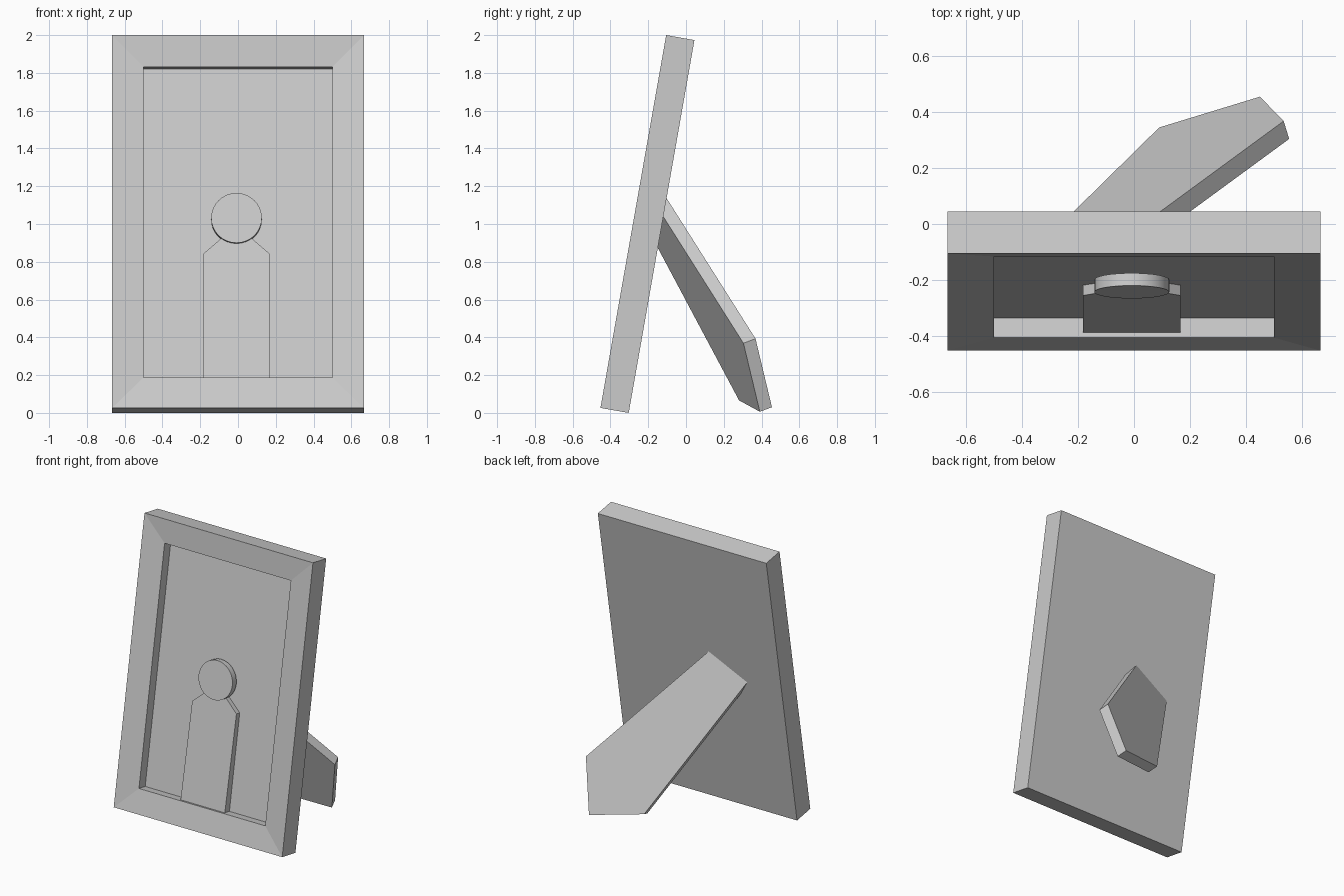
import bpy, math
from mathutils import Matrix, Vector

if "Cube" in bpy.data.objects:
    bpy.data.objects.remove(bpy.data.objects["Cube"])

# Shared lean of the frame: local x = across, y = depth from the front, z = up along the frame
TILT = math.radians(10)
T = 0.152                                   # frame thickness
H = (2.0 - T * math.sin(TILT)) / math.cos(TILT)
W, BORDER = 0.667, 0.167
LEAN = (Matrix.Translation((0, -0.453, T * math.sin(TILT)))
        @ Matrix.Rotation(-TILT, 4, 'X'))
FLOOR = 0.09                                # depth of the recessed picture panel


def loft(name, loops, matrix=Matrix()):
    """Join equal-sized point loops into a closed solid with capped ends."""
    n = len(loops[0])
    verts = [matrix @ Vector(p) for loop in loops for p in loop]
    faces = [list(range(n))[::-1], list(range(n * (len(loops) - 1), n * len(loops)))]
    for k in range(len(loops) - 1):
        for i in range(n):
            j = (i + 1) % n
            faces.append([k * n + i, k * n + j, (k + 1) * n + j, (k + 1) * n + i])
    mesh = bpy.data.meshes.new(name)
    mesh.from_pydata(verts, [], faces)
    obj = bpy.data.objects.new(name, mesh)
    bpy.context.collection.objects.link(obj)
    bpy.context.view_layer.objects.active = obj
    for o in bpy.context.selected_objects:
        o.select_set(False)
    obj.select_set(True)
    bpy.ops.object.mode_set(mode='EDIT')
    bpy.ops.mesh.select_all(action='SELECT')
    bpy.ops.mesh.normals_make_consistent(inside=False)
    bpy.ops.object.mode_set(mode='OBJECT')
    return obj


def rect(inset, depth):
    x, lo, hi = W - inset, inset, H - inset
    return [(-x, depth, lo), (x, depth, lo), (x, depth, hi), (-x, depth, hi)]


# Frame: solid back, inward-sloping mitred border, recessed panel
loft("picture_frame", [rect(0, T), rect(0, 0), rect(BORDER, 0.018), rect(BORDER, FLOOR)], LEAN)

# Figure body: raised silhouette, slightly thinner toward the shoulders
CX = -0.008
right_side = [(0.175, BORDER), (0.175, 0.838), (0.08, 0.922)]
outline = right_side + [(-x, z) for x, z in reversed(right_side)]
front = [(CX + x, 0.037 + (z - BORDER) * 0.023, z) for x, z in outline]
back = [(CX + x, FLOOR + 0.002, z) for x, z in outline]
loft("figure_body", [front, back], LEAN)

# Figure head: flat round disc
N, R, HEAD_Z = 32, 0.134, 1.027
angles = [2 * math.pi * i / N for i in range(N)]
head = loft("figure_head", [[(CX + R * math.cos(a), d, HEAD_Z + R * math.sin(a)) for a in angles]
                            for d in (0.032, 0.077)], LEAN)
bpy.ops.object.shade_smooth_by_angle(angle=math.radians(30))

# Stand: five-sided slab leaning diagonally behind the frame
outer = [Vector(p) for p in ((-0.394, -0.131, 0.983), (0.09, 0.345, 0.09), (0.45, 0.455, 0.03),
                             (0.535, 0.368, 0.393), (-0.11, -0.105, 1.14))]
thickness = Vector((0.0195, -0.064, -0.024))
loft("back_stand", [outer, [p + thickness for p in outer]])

○ ○ ○

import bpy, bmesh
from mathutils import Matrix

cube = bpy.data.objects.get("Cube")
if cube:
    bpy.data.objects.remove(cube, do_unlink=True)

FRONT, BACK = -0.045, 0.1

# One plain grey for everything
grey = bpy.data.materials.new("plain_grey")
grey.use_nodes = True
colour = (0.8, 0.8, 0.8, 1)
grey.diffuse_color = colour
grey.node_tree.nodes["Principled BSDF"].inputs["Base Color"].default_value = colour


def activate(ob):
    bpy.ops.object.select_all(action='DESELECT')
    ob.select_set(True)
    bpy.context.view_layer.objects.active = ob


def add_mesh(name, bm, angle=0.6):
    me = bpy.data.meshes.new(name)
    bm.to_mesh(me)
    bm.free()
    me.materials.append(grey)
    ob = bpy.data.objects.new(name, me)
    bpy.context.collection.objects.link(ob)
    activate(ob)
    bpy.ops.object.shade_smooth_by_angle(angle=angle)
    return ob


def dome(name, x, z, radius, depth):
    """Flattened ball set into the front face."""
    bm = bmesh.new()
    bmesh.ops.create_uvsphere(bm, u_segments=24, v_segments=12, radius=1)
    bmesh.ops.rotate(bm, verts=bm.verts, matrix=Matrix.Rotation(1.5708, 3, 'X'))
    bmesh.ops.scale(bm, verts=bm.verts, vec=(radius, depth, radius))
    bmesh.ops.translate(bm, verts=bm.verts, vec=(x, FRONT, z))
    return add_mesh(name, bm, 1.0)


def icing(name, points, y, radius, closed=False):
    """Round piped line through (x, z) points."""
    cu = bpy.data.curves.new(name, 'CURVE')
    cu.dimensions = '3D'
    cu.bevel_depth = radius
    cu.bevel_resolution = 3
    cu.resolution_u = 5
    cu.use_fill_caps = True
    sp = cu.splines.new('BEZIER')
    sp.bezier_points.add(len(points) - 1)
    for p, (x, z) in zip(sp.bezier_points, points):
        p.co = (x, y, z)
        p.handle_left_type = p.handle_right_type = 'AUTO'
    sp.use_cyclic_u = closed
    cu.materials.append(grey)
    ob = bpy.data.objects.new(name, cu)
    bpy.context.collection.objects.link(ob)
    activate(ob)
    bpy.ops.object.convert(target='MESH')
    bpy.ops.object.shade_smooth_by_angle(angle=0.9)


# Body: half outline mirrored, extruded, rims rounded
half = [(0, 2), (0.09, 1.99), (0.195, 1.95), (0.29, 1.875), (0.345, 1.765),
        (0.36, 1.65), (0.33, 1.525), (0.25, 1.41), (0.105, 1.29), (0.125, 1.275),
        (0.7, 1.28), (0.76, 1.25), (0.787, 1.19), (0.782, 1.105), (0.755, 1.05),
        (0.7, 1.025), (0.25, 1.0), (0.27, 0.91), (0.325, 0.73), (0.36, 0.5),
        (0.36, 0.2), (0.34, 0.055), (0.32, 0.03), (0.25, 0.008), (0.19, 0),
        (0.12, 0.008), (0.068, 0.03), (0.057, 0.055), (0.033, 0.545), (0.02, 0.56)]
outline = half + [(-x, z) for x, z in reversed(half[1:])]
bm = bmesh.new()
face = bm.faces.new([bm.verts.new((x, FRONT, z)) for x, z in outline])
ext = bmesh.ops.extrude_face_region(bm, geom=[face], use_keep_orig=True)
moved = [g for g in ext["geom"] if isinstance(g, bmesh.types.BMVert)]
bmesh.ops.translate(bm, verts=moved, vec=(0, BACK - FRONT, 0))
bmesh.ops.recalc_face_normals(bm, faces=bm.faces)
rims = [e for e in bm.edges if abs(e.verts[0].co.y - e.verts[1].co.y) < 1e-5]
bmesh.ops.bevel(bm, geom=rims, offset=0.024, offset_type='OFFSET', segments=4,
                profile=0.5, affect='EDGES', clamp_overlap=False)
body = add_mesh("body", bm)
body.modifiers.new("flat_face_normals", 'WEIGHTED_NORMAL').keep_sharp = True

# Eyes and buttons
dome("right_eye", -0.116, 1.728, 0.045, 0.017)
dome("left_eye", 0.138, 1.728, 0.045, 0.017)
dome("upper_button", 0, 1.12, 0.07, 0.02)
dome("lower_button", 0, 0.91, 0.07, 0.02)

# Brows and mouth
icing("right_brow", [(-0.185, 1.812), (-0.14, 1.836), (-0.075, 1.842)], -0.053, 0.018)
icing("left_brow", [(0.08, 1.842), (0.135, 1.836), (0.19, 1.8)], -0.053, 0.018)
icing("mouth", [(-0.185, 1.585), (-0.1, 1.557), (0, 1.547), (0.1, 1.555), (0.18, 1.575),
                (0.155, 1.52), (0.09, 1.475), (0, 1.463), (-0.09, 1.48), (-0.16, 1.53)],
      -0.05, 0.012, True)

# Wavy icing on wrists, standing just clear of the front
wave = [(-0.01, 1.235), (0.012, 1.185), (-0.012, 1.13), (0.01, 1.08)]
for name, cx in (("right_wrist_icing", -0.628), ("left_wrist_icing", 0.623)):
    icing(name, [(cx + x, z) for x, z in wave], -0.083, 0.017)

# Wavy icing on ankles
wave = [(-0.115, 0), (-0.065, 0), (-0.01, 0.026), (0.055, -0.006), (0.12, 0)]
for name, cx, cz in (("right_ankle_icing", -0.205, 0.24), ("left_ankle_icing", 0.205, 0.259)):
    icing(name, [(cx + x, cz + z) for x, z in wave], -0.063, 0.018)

○ ○ ○

Work instruction =
Search each line of the data above for "dome", and copy the lines where it occurs.

Task result =
def dome(name, x, z, radius, depth):
dome("right_eye", -0.116, 1.728, 0.045, 0.017)
dome("left_eye", 0.138, 1.728, 0.045, 0.017)
dome("upper_button", 0, 1.12, 0.07, 0.02)
dome("lower_button", 0, 0.91, 0.07, 0.02)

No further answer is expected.